- **Stored data entries**:
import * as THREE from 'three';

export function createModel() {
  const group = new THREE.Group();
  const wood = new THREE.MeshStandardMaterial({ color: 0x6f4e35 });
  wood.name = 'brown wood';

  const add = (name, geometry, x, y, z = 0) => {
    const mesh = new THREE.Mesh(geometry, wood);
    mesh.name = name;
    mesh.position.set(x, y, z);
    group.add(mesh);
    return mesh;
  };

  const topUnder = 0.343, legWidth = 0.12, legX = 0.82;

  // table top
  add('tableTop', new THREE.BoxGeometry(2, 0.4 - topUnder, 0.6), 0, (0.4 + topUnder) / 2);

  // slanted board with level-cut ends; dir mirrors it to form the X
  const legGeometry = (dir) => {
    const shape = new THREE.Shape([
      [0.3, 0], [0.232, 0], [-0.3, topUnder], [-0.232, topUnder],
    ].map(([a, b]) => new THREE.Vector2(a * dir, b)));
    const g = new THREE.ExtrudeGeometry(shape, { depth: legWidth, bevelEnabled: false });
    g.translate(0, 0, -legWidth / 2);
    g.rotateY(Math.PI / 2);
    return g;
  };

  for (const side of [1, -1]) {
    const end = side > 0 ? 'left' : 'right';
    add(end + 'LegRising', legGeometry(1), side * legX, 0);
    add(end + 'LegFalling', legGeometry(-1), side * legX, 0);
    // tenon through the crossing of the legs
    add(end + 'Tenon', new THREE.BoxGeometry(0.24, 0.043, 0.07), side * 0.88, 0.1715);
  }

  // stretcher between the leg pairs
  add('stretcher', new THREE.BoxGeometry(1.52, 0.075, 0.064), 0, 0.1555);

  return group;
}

---

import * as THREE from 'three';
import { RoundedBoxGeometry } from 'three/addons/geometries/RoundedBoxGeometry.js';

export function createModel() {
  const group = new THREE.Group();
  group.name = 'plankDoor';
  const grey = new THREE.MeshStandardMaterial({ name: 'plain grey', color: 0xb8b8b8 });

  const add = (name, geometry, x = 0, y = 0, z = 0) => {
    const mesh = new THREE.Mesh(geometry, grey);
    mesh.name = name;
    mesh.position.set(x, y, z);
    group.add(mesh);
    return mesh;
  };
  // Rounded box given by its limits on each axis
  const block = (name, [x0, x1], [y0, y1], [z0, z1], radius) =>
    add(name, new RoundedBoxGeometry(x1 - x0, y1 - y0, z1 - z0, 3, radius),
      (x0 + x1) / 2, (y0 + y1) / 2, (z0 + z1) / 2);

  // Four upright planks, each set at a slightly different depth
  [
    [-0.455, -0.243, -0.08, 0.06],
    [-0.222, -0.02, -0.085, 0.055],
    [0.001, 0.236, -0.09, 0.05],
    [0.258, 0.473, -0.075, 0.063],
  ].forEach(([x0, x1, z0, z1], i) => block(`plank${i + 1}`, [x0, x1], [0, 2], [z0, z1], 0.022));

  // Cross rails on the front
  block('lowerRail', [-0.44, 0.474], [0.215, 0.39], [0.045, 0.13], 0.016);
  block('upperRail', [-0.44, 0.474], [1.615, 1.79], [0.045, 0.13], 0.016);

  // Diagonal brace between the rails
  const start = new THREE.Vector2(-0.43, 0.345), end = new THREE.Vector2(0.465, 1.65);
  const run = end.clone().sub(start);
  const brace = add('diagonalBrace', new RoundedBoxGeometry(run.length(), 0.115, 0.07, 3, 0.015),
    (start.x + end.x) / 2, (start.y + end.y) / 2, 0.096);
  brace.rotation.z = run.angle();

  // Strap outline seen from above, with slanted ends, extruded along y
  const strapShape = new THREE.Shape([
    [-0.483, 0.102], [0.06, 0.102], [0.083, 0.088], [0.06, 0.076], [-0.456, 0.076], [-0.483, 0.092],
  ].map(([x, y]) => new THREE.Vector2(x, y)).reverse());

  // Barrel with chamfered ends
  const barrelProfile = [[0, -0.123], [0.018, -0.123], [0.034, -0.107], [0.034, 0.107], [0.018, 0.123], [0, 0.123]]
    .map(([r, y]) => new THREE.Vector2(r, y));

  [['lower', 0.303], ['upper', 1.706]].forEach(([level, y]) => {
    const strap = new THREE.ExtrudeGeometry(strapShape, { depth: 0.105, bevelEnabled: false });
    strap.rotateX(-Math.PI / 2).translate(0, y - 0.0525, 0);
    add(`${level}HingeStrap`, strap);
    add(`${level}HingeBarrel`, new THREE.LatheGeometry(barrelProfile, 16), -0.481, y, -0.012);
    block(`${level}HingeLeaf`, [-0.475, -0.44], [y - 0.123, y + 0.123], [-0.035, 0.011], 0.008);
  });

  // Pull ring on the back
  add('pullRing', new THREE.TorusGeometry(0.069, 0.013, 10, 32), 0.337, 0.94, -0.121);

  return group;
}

==

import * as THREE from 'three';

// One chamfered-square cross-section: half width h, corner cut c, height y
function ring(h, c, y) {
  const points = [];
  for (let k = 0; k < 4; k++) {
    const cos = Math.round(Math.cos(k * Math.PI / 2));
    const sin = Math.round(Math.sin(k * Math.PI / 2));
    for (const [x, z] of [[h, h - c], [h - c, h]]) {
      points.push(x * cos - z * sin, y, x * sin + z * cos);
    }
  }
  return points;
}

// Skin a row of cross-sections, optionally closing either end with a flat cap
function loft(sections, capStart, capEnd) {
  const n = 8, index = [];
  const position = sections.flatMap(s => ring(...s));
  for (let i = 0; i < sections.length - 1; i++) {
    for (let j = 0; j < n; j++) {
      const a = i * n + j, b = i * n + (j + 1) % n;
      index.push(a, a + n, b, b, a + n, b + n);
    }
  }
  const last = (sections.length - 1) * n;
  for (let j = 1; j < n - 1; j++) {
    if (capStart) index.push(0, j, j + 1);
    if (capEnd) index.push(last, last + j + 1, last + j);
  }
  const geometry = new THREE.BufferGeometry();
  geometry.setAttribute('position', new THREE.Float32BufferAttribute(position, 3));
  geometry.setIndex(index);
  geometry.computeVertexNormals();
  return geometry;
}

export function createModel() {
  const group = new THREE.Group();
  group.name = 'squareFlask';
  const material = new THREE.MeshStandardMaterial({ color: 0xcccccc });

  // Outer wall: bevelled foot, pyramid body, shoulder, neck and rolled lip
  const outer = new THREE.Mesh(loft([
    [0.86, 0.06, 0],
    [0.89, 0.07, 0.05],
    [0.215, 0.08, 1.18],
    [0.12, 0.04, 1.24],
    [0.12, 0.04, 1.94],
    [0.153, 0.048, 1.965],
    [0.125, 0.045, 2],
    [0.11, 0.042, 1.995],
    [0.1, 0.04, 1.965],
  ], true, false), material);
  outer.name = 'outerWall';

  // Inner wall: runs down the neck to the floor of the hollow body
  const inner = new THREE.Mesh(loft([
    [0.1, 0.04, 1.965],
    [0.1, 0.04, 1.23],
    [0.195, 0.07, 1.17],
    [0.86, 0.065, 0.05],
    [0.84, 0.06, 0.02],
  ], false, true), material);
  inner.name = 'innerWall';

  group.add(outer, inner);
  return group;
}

- **WORK REQUIRED**:
Give back exactly the lines above, from the line containing "g.translate(0, 0, -legWidth / 2);" through the line containing "of the legs", with both end lines and nothing more.

- **EXERCISE OUTPUT**:
    g.translate(0, 0, -legWidth / 2);
    g.rotateY(Math.PI / 2);
    return g;
  };

  for (const side of [1, -1]) {
    const end = side > 0 ? 'left' : 'right';
    add(end + 'LegRising', legGeometry(1), side * legX, 0);
    add(end + 'LegFalling', legGeometry(-1), side * legX, 0);
    // tenon through the crossing of the legs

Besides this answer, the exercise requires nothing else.